Table of Contents - Year : 2016 | Month : July | Volume : 10 | Issue : 7 | Page : IC01 - IC04

The Impact of Evidence-Based Practices on Postoperative Pain in Patients undergoing Gastrointestinal Surgery in Amiralmomenin Hospital in Zabol During 2014-2015 IC01-IC04

Maryam Jahantigh Haghighi, Hossein Shahdadi, Mahdieh Poodineh Moghadam, Abbas Balouchi

Correspondence
Dr. Hossein Shahdadi,
Ferdowsi St, Nursing and Midwifery Faculty, Zabol University of Medical Sciences,
Zabol, Postal Code: 9861456789, IR Iran.
E-mail: hosienshahdadi@gmail.com

Introduction: The Evidence-Based Practices (EBP), have gained considerable ground in treatment and care, increases the quality of nurses’ clinical care. Yet EBP is less frequently employed despite its efficiency and importance. Pain management is an important component of nursing care and sufficient pain control has still remained as a challenge despite routine nursing practices that are already provided.

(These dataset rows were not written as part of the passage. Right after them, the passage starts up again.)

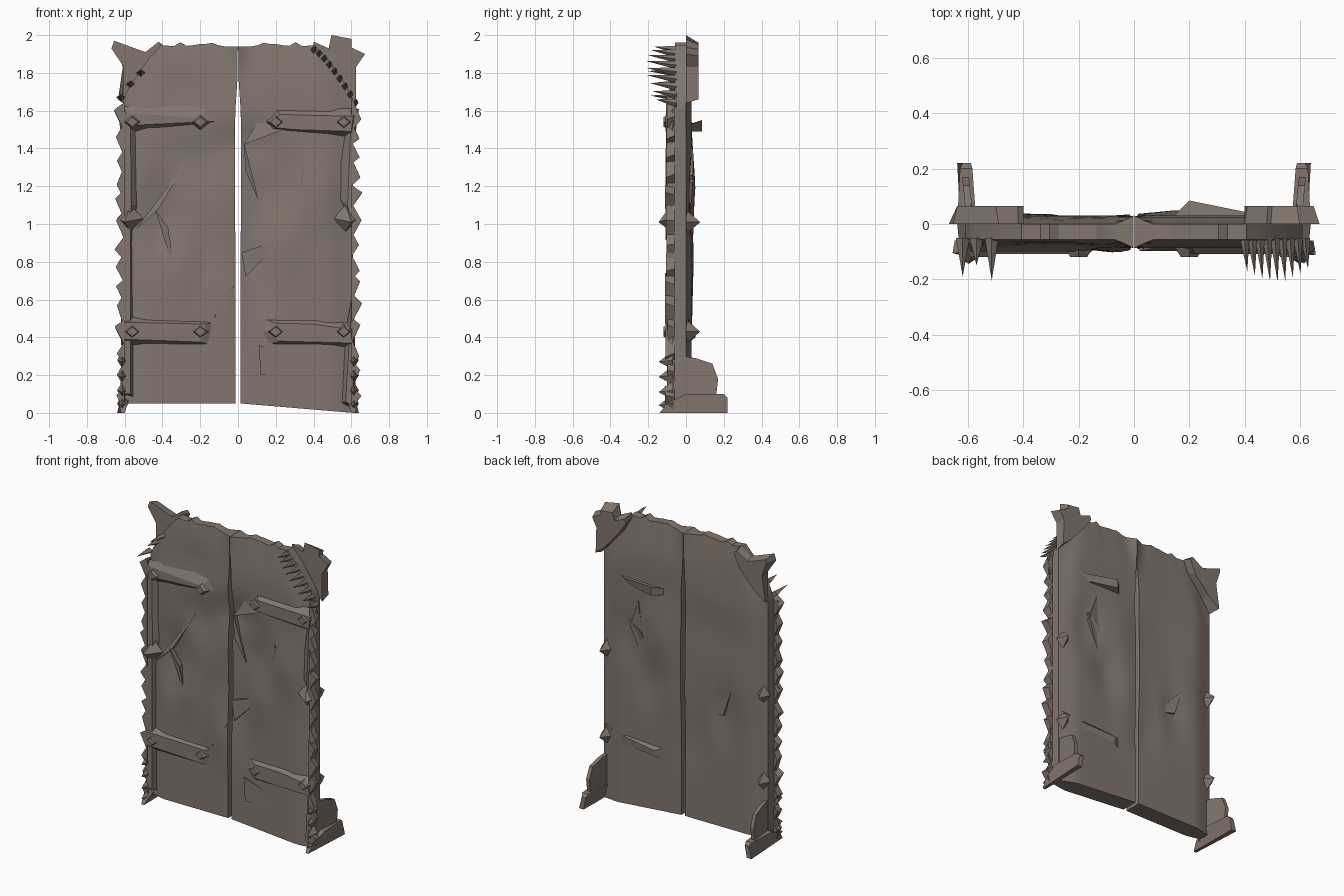
import bpy, bmesh, math, random
random.seed(7)

metal = bpy.data.materials.new("worn grey brown")
metal.diffuse_color = (0.225, 0.182, 0.155, 1)


def finish(name, bm, smooth=False):
    bmesh.ops.recalc_face_normals(bm, faces=bm.faces)
    me = bpy.data.meshes.new(name)
    bm.to_mesh(me)
    bm.free()
    ob = bpy.data.objects.new(name, me)
    bpy.context.collection.objects.link(ob)
    me.materials.append(metal)
    if smooth:
        bpy.ops.object.select_all(action='DESELECT')
        ob.select_set(True)
        bpy.context.view_layer.objects.active = ob
        bpy.ops.object.shade_smooth_by_angle(angle=math.radians(30))
    return ob


def loft(bm, a, b):
    """Closed solid between two matching loops of points."""
    va = [bm.verts.new(p) for p in a]
    vb = [bm.verts.new(p) for p in b]
    n = len(a)
    bm.faces.new(va)
    bm.faces.new(vb[::-1])
    for i in range(n):
        j = (i + 1) % n
        bm.faces.new((va[i], vb[i], vb[j], va[j]))


def xz(pts, y):
    return [(x, y, z) for x, z in pts]


def spike(bm, base, tip, r):
    """Four-sided pyramid pointing along y."""
    x, y, z = base
    ring = [bm.verts.new((x + dx * r[0], y, z + dz * r[1]))
            for dx, dz in ((1, 0), (0, 1), (-1, 0), (0, -1))]
    t = bm.verts.new(tip)
    bm.faces.new(ring)
    for i in range(4):
        bm.faces.new((ring[i], ring[(i + 1) % 4], t))


def interp(t, table):
    for (a, va), (b, vb) in zip(table, table[1:]):
        if t <= b:
            return va + (vb - va) * max(0, (t - a) / (b - a))
    return table[-1][1]


TOP = [(0, 1.94), (.09, 1.94), (.13, 1.96), (.19, 1.95), (.22, 1.955), (.26, 1.935), (.3, 1.965),
       (.35, 1.935), (.4, 1.955), (.43, 1.92), (.48, 1.87), (.53, 1.79), (.57, 1.74), (.62, 1.63)]
INNER = [(0, .012), (1.5, .016), (1.6, .014), (1.75, .004), (1.94, .001)]
# dents: x, z, radius x, radius z, front depth, back depth
DENTS = [(-.42, 1.02, .16, .3, .04, .01), (-.05, .62, .16, .3, -.02, -.012),
         (-.2, 1.35, .25, .2, .025, -.012), (.15, 1.2, .2, .3, .03, .02),
         (.42, 1.15, .16, .25, -.02, -.02), (.06, .78, .16, .4, .025, .012),
         (.05, 1.43, .2, .14, .03, .0), (-.3, 1.72, .35, .18, .02, -.01),
         (.25, .9, .14, .25, -.015, -.02), (-.3, .8, .12, .25, -.012, -.015)]


# door leaves: bulged, dented slabs, thinner at outer edge and top
def leaf(name, s):
    bm = bmesh.new()
    nu, nv = 18, 30
    grids = []
    for side in (0, 1):
        rows = []
        for j in range(nv + 1):
            v, row = j / nv, []
            for i in range(nu + 1):
                u = i / nu
                ax = .61 * (1 - u)
                z0 = .05 if s < 0 else .05 * u
                z = z0 + v * (interp(ax, TOP) - z0)
                x = s * (ax + interp(z, INNER) * u)
                k = min(1, u / .2) * min(1, (1 - v) / .12)
                if u > .9:
                    k = max(k, (u - .9) * 10)
                y = 0.03 * k if side else -.057 - .03 * k
                for dx, dz, rx, rz, f, b in DENTS:
                    g = max(0, 1 - math.hypot((x - dx) / rx, (z - dz) / rz))
                    y += k * g * (b if side else f)
                row.append(bm.verts.new((x, y, z)))
            rows.append(row)
        for j in range(nv):
            for i in range(nu):
                bm.faces.new((rows[j][i], rows[j][i + 1], rows[j + 1][i + 1], rows[j + 1][i]))
        grids.append(rows)

    def rim(g):
        return g[0][:] + [r[-1] for r in g[1:]] + g[-1][-2::-1] + [r[0] for r in g[-2:0:-1]]
    a, b = rim(grids[0]), rim(grids[1])
    for i in range(len(a)):
        j = (i + 1) % len(a)
        bm.faces.new((a[i], a[j], b[j], b[i]))
    finish(name, bm, True)


leaf("left_door_leaf", -1)
leaf("right_door_leaf", 1)


# horizontal straps with sloped faces: base outline and raised outline
def strap(name, base, top, y0=-.07, y1=-.108):
    bm = bmesh.new()
    loft(bm, xz(base, y0), xz(top, y1))
    finish(name, bm)


strap("upper_left_strap", [(-.62, 1.48), (-.03, 1.545), (-.13, 1.64), (-.64, 1.62)],
      [(-.61, 1.52), (-.2, 1.54), (-.2, 1.56), (-.61, 1.59)], y1=-.1)
strap("upper_right_strap", [(.62, 1.46), (.3, 1.485), (.16, 1.5), (.16, 1.57), (.2, 1.62), (.64, 1.61)],
      [(.6, 1.49), (.3, 1.50), (.2, 1.51), (.19, 1.54), (.22, 1.58), (.61, 1.57)])
strap("lower_left_strap", [(-.62, .36), (-.13, .355), (-.1, .49), (-.62, .51)],
      [(-.6, .39), (-.2, .375), (-.17, .47), (-.6, .48)])
strap("lower_right_strap", [(.62, .35), (.14, .355), (.11, .43), (.12, .505), (.4, .505), (.62, .47)],
      [(.6, .37), (.22, .38), (.17, .43), (.2, .475), (.4, .47), (.6, .44)])

# vertical edge posts behind the teeth
strap("left_post", [(-.61, .1), (-.55, .08), (-.56, .9), (-.52, 1.1), (-.53, 1.6), (-.61, 1.62)],
      [(-.61, .1), (-.57, .1), (-.57, .9), (-.565, 1.1), (-.57, 1.58), (-.61, 1.6)], -.055, -.1)
strap("right_post", [(.61, .02), (.54, .05), (.56, .4), (.6, .6), (.6, .98), (.51, 1.16), (.58, 1.6), (.61, 1.62)],
      [(.61, .03), (.57, .06), (.59, .4), (.605, .6), (.605, .98), (.58, 1.1), (.6, 1.58), (.61, 1.6)], -.055, -.1)

# diamond rivets on the front and back
bm = bmesh.new()
for s in (-1, 1):
    for x, z in ((.56, 1.54), (.2, 1.54), (.56, .43), (.2, .43)):
        loft(bm, [(s * x + .052 * a, -.085, z + .042 * b) for a, b in ((1, 0), (0, 1), (-1, 0), (0, -1))],
             [(s * x + .03 * a, -.12, z + .025 * b) for a, b in ((1, 0), (0, 1), (-1, 0), (0, -1))])
    spike(bm, (s * .57, -.08, 1.03), (s * .6, -.145, 1.01), (.07, .07))
    for z in (1.01, .43):
        spike(bm, (s * .58, -.0, z), (s * .59, .075, z), (.045, .065))
finish("rivets", bm)

# jagged teeth down both outer edges
bm = bmesh.new()
for s in (-1, 1):
    z = .08
    while z < 1.62:
        h = random.uniform(.06, .1)
        w = random.uniform(.64, .66)
        lean = random.uniform(-.04, .04)
        yf = -random.uniform(.098, .112)
        a = [(s * .6, z - h), (s * w, z + lean), (s * .6, z + h)]
        b = [(s * .605, z - h * .9), (s * (w - .008), z + lean * .4), (s * .605, z + h * .85)]
        loft(bm, xz(a, yf), xz(b, -.06))
        z += random.uniform(.1, .14)
    # lower corner barbs
    for z in (.05, .12, .2, .28):
        spike(bm, (s * .61, -.07, z), (s * .615, -.145, z - .01), (.03, .05))
finish("edge_teeth", bm)

# row of spikes along the arch
bm = bmesh.new()
for i in range(9):
    t = i / 8
    x, z = .4 + .22 * t, 1.94 - .28 * t ** 1.3
    spike(bm, (x, -.05, z - .02), (x + .01, -.16 - .05 * math.sin(2.9 * t + .2), z), (.018, .022))
for x, z, l in ((-.62, 1.67, .19), (-.57, 1.74, .15), (-.515, 1.8, .205)):
    spike(bm, (x, -.05, z), (x, -l, z + .01), (.025, .02))
finish("arch_spikes", bm)

# torn corner plates above the arch, lapping over the back of the leaves
strap("left_corner_plate",
      [(-.61, 1.64), (-.61, 1.84), (-.67, 1.93), (-.655, 1.97), (-.56, 1.935), (-.49, 1.91),
       (-.42, 1.965), (-.40, 1.95), (-.43, 1.86), (-.54, 1.73)],
      [(-.635, 1.66), (-.61, 1.83), (-.64, 1.92), (-.64, 1.95), (-.56, 1.92), (-.5, 1.9),
       (-.42, 1.95), (-.40, 1.93), (-.44, 1.84), (-.55, 1.72)], 0, .065)
strap("right_corner_plate",
      [(.625, 1.64), (.625, 1.83), (.672, 1.9), (.6, 1.935), (.6, 1.98), (.495, 2.0), (.48, 1.93),
       (.4, 1.965), (.4, 1.93), (.44, 1.85), (.55, 1.72)],
      [(.625, 1.66), (.62, 1.83), (.65, 1.89), (.585, 1.925), (.59, 1.95), (.5, 1.96), (.485, 1.91),
       (.41, 1.94), (.4, 1.91), (.45, 1.84), (.56, 1.71)], 0, .065)

# bent feet and upright flaps behind each lower corner
bm = bmesh.new()
for s in (-1, 1):
    foot = [(-.14, 0), (-.1, .05), (.0, .1), (.2, .1), (.22, .08), (.22, 0)]
    inner = [.6, .585, .57, .585, .59, .605]
    outer = [.62, .63, .64, .63, .62, .64]
    loft(bm, [(s * x, y, z) for x, (y, z) in zip(inner, foot)],
         [(s * x, y, z) for x, (y, z) in zip(outer, foot)])
    flap = [(-.02, .08), (-.02, .3), (.05, .29), (.14, .26), (.17, .18), (.16, .09)]
    loft(bm, [(s * (.58 + .1 * y), y, z) for y, z in flap],
         [(s * (.605 + .1 * y), y, z) for y, z in flap])
finish("bent_feet", bm)


# torn slivers: three corners, with the first edge lifted off the surface
def gashes(name, tris, y, lift):
    bm = bmesh.new()
    for tri in tris:
        a = xz(tri, y)
        b = [(tri[0][0], y + lift, tri[0][1]), (tri[1][0], y + lift, tri[1][1]),
             (tri[2][0], y + lift * .2, tri[2][1])]
        loft(bm, a, b)
    finish(name, bm)


gashes("front_gashes",
       [[(.03, 1.44), (.04, 1.28), (.11, 1.12)], [(.34, 1.31), (.33, 1.2), (.43, 1.05)],
        [(-.44, 1.08), (-.37, .98), (-.33, .73)], [(.04, .72), (.02, .85), (.23, .92)],
        [(-.02, .68), (-.13, .5), (-.02, .62)], [(.11, .36), (.12, .2), (.47, .22)],
        [(.03, 1.42), (.24, 1.5), (.14, 1.6)], [(-.54, .97), (-.42, 1.08), (-.26, 1.35)]],
       -.065, -.032)
gashes("back_gashes",
       [[(.39, 1.22), (.33, 1.4), (.28, .95)], [(.4, 1.26), (.31, 1.2), (.24, 1.02)],
        [(-.3, .8), (-.36, .98), (-.18, .78)]],
       .01, .026)

# bent strap ends standing off the back
bm = bmesh.new()
loft(bm, [(.55, .01, 1.56), (.14, .025, 1.53), (.14, .025, 1.49), (.42, .01, 1.47)],
     [(.42, .04, 1.53), (.2, .085, 1.55), (.2, .085, 1.49), (.38, .035, 1.49)])
loft(bm, [(.6, .01, .5), (.14, .025, .46), (.14, .025, .38), (.55, .01, .36)],
     [(.5, .025, .47), (.2, .055, .44), (.2, .05, .4), (.5, .025, .42)])
finish("back_strap_ends", bm)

Aim: The present study intended to define the impact of evidence-based nursing practices on postoperative pain in patients undergoing gastrointestinal surgery.

Materials and Methods: The present study was a single group quasi-experimental study with before/after design. The study was conducted in the General Surgery Departments of the Amiralmomenin Hospital in Zabol during 2014-2015. A purposive sampling method was used to study 55 patients undergoing abdominal surgery. The data collection tool was a questionnaire. The patients pain severity was defined before and after implementing evidence-based practices. The collected data were analysed in SPSS using descriptive statistics and inferential statistics.

Results: The results showed that 61.8% of patients experienced severe postoperative pain. The mean perceived pain ratings in women and men were 7.88±1.78 and 9.42±0.81, respectively. The mean pain intensity was 8.48±1.66 before the intervention and reached 7.16±1.71 after the intervention, which was significant based on Kruskal-Wallis test (p=0.003). The mean postoperative pain experienced by the patients (p<0.01) and pain-relief following the intervention (p=0.002) was significant for gender.

Conclusion: This study suggests that a high percentage of patients experienced acute postoperative pain despite routine nursing care, while evidence-based nursing practices could significantly alleviate pain.